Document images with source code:

■ ■ ■ ■ ■

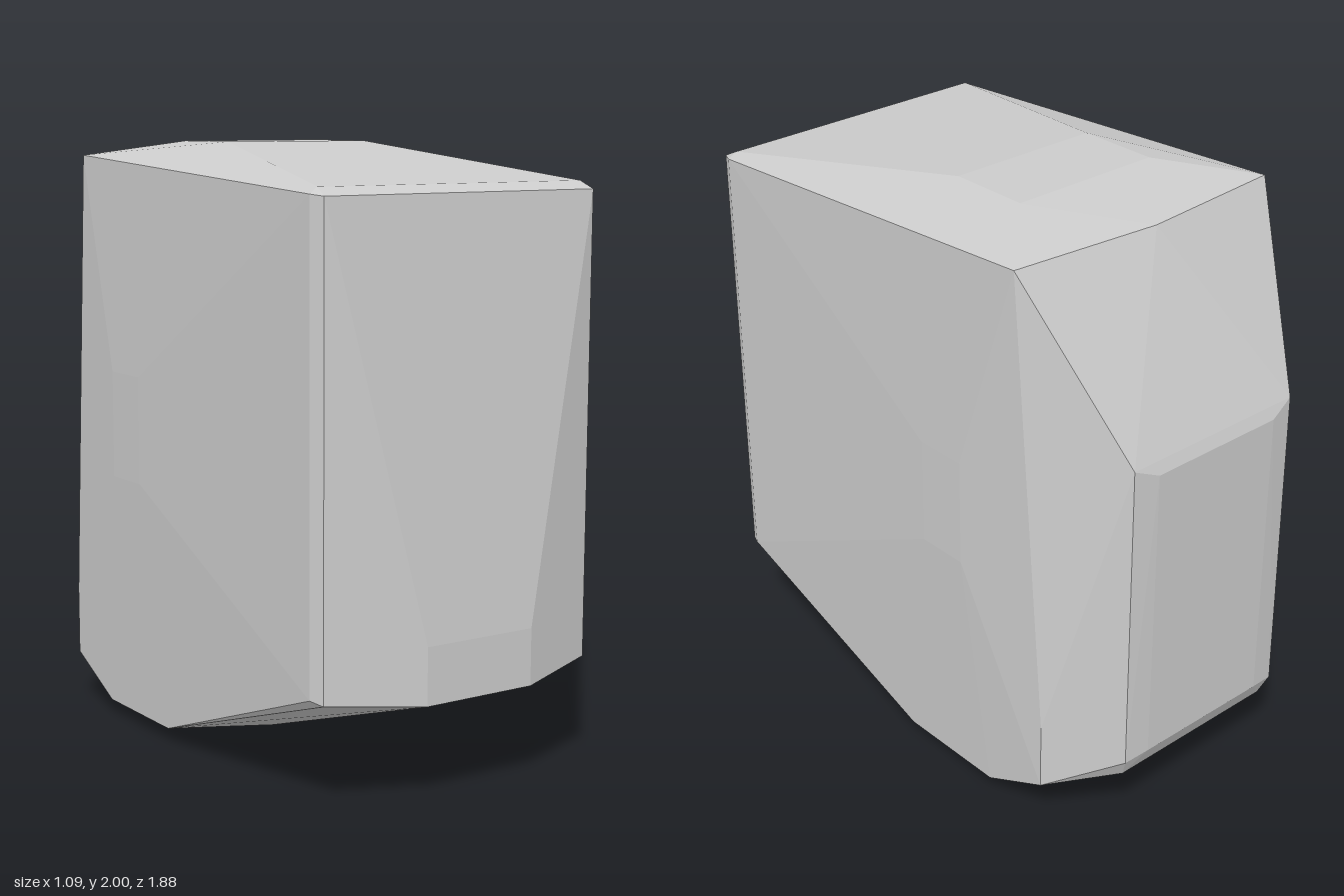
import * as THREE from 'three';
import { ConvexGeometry } from 'three/addons/geometries/ConvexGeometry.js';

// Corners of the left half (x >= 0); each is mirrored to the right half.
const corners = [
  // top plateau and rear ridge
  [0.27, 2, -0.07], [0.27, 2, -0.35], [0, 1.95, -0.65], [0.525, 1.95, -0.605],
  // bevelled upper front edge
  [0.505, 1.86, 0.84], [0.495, 1.885, 0.79], [0.525, 1.865, 0.795],
  // bulging front and its lower corners
  [0.2, 0.52, 0.945], [0.2, 0.335, 0.945], [0.505, 0.36, 0.84], [0.525, 0.37, 0.795],
  // underside
  [0.2, 0.05, 0.08], [0.2, 0, -0.2], [0.2, 0, -0.37], [0.2, 0.05, -0.53],
  [0.515, 0.05, -0.08], [0.515, 0.05, -0.48],
  // gently swollen flank
  [0.545, 1.23, -0.2], [0.545, 0.87, -0.2], [0.545, 1.23, -0.38], [0.545, 0.87, -0.38],
  // rear quarter and back
  [0.515, 0.17, -0.725], [0.515, 0.4, -0.725],
  [0.34, 1.36, -0.925], [0.34, 0.29, -0.93], [0.32, 0.22, -0.9],
  [0.25, 1.32, -0.94], [0.25, 0.3, -0.94],
];

export function createModel() {
  const group = new THREE.Group();
  group.name = 'facetedBlock';

  const points = [];
  for (const [x, y, z] of corners) {
    points.push(new THREE.Vector3(x, y, z));
    if (x > 0) points.push(new THREE.Vector3(-x, y, z));
  }

  const block = new THREE.Mesh(
    new ConvexGeometry(points),
    new THREE.MeshStandardMaterial({ color: 0xcccccc, flatShading: true })
  );
  block.name = 'block';
  group.add(block);
  return group;
}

■ ■ ■ ■ ■

EXERCISE PROMPT: Copy the data exactly. Any picture it contains is to be omitted.

COMPLETED TASK:
import * as THREE from 'three';
import { ConvexGeometry } from 'three/addons/geometries/ConvexGeometry.js';

// Corners of the left half (x >= 0); each is mirrored to the right half.
const corners = [
  // top plateau and rear ridge
  [0.27, 2, -0.07], [0.27, 2, -0.35], [0, 1.95, -0.65], [0.525, 1.95, -0.605],
  // bevelled upper front edge
  [0.505, 1.86, 0.84], [0.495, 1.885, 0.79], [0.525, 1.865, 0.795],
  // bulging front and its lower corners
  [0.2, 0.52, 0.945], [0.2, 0.335, 0.945], [0.505, 0.36, 0.84], [0.525, 0.37, 0.795],
  // underside
  [0.2, 0.05, 0.08], [0.2, 0, -0.2], [0.2, 0, -0.37], [0.2, 0.05, -0.53],
  [0.515, 0.05, -0.08], [0.515, 0.05, -0.48],
  // gently swollen flank
  [0.545, 1.23, -0.2], [0.545, 0.87, -0.2], [0.545, 1.23, -0.38], [0.545, 0.87, -0.38],
  // rear quarter and back
  [0.515, 0.17, -0.725], [0.515, 0.4, -0.725],
  [0.34, 1.36, -0.925], [0.34, 0.29, -0.93], [0.32, 0.22, -0.9],
  [0.25, 1.32, -0.94], [0.25, 0.3, -0.94],
];

export function createModel() {
  const group = new THREE.Group();
  group.name = 'facetedBlock';

  const points = [];
  for (const [x, y, z] of corners) {
    points.push(new THREE.Vector3(x, y, z));
    if (x > 0) points.push(new THREE.Vector3(-x, y, z));
  }

  const block = new THREE.Mesh(
    new ConvexGeometry(points),
    new THREE.MeshStandardMaterial({ color: 0xcccccc, flatShading: true })
  );
  block.name = 'block';
  group.add(block);
  return group;
}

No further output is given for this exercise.